▶ [Work required]:
The entries are to be returned exactly as written.

▶ [Exercise materials]:
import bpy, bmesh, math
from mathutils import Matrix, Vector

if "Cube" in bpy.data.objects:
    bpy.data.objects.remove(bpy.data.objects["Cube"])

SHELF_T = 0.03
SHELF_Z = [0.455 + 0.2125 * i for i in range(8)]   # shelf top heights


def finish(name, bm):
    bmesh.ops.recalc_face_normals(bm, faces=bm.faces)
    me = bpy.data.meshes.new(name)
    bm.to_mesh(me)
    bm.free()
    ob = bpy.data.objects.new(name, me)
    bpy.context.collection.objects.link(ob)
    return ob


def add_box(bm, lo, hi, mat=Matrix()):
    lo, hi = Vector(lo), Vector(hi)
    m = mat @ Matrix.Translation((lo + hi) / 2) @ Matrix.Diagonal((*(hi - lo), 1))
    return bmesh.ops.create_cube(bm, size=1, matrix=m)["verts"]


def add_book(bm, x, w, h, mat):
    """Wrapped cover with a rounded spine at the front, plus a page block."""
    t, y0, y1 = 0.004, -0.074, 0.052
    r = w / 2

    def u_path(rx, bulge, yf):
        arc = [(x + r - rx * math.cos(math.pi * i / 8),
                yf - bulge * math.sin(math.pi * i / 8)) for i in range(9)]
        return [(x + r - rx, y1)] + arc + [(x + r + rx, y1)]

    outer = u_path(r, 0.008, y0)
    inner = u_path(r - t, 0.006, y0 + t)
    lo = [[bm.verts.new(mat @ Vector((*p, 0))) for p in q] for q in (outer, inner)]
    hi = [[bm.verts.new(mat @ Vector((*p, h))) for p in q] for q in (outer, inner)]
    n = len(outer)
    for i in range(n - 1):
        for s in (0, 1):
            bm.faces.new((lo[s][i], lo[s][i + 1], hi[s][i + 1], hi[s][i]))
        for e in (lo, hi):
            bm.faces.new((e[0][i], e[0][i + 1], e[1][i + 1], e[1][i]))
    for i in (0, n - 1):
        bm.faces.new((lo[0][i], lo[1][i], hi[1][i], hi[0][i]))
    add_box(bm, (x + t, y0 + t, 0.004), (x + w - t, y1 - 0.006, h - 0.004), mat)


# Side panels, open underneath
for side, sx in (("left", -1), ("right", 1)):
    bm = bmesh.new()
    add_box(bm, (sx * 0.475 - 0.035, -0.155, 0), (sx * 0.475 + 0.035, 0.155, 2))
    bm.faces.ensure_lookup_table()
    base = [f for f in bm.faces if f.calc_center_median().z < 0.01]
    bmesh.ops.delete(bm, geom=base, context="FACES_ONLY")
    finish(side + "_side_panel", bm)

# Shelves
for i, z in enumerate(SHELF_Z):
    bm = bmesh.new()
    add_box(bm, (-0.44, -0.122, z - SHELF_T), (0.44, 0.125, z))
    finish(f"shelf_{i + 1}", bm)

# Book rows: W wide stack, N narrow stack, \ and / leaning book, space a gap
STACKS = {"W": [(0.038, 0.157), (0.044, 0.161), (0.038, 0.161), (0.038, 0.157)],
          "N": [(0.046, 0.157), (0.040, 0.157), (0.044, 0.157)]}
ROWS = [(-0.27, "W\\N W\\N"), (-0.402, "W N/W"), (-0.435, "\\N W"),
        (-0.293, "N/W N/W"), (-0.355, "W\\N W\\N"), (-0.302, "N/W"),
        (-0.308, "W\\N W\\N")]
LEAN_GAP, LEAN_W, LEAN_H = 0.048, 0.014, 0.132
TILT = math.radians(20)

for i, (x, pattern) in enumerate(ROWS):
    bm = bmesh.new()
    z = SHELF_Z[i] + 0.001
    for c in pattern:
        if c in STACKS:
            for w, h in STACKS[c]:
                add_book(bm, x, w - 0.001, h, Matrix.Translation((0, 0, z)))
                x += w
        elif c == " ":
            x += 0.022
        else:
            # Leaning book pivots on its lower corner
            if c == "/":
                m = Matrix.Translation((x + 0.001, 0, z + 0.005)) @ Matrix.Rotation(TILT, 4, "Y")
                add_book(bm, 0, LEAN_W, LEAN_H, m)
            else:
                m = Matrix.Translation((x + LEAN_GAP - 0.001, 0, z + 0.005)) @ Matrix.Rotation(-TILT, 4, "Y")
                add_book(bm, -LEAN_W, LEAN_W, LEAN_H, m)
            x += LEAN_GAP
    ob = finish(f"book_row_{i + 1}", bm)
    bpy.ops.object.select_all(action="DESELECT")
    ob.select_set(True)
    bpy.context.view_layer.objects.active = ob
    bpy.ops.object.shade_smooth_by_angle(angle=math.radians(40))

▶ [Completed exercise]:
import bpy, bmesh, math
from mathutils import Matrix, Vector

if "Cube" in bpy.data.objects:
    bpy.data.objects.remove(bpy.data.objects["Cube"])

SHELF_T = 0.03
SHELF_Z = [0.455 + 0.2125 * i for i in range(8)]   # shelf top heights


def finish(name, bm):
    bmesh.ops.recalc_face_normals(bm, faces=bm.faces)
    me = bpy.data.meshes.new(name)
    bm.to_mesh(me)
    bm.free()
    ob = bpy.data.objects.new(name, me)
    bpy.context.collection.objects.link(ob)
    return ob


def add_box(bm, lo, hi, mat=Matrix()):
    lo, hi = Vector(lo), Vector(hi)
    m = mat @ Matrix.Translation((lo + hi) / 2) @ Matrix.Diagonal((*(hi - lo), 1))
    return bmesh.ops.create_cube(bm, size=1, matrix=m)["verts"]


def add_book(bm, x, w, h, mat):
    """Wrapped cover with a rounded spine at the front, plus a page block."""
    t, y0, y1 = 0.004, -0.074, 0.052
    r = w / 2

    def u_path(rx, bulge, yf):
        arc = [(x + r - rx * math.cos(math.pi * i / 8),
                yf - bulge * math.sin(math.pi * i / 8)) for i in range(9)]
        return [(x + r - rx, y1)] + arc + [(x + r + rx, y1)]

    outer = u_path(r, 0.008, y0)
    inner = u_path(r - t, 0.006, y0 + t)
    lo = [[bm.verts.new(mat @ Vector((*p, 0))) for p in q] for q in (outer, inner)]
    hi = [[bm.verts.new(mat @ Vector((*p, h))) for p in q] for q in (outer, inner)]
    n = len(outer)
    for i in range(n - 1):
        for s in (0, 1):
            bm.faces.new((lo[s][i], lo[s][i + 1], hi[s][i + 1], hi[s][i]))
        for e in (lo, hi):
            bm.faces.new((e[0][i], e[0][i + 1], e[1][i + 1], e[1][i]))
    for i in (0, n - 1):
        bm.faces.new((lo[0][i], lo[1][i], hi[1][i], hi[0][i]))
    add_box(bm, (x + t, y0 + t, 0.004), (x + w - t, y1 - 0.006, h - 0.004), mat)


# Side panels, open underneath
for side, sx in (("left", -1), ("right", 1)):
    bm = bmesh.new()
    add_box(bm, (sx * 0.475 - 0.035, -0.155, 0), (sx * 0.475 + 0.035, 0.155, 2))
    bm.faces.ensure_lookup_table()
    base = [f for f in bm.faces if f.calc_center_median().z < 0.01]
    bmesh.ops.delete(bm, geom=base, context="FACES_ONLY")
    finish(side + "_side_panel", bm)

# Shelves
for i, z in enumerate(SHELF_Z):
    bm = bmesh.new()
    add_box(bm, (-0.44, -0.122, z - SHELF_T), (0.44, 0.125, z))
    finish(f"shelf_{i + 1}", bm)

# Book rows: W wide stack, N narrow stack, \ and / leaning book, space a gap
STACKS = {"W": [(0.038, 0.157), (0.044, 0.161), (0.038, 0.161), (0.038, 0.157)],
          "N": [(0.046, 0.157), (0.040, 0.157), (0.044, 0.157)]}
ROWS = [(-0.27, "W\\N W\\N"), (-0.402, "W N/W"), (-0.435, "\\N W"),
        (-0.293, "N/W N/W"), (-0.355, "W\\N W\\N"), (-0.302, "N/W"),
        (-0.308, "W\\N W\\N")]
LEAN_GAP, LEAN_W, LEAN_H = 0.048, 0.014, 0.132
TILT = math.radians(20)

for i, (x, pattern) in enumerate(ROWS):
    bm = bmesh.new()
    z = SHELF_Z[i] + 0.001
    for c in pattern:
        if c in STACKS:
            for w, h in STACKS[c]:
                add_book(bm, x, w - 0.001, h, Matrix.Translation((0, 0, z)))
                x += w
        elif c == " ":
            x += 0.022
        else:
            # Leaning book pivots on its lower corner
            if c == "/":
                m = Matrix.Translation((x + 0.001, 0, z + 0.005)) @ Matrix.Rotation(TILT, 4, "Y")
                add_book(bm, 0, LEAN_W, LEAN_H, m)
            else:
                m = Matrix.Translation((x + LEAN_GAP - 0.001, 0, z + 0.005)) @ Matrix.Rotation(-TILT, 4, "Y")
                add_book(bm, -LEAN_W, LEAN_W, LEAN_H, m)
            x += LEAN_GAP
    ob = finish(f"book_row_{i + 1}", bm)
    bpy.ops.object.select_all(action="DESELECT")
    ob.select_set(True)
    bpy.context.view_layer.objects.active = ob
    bpy.ops.object.shade_smooth_by_angle(angle=math.radians(40))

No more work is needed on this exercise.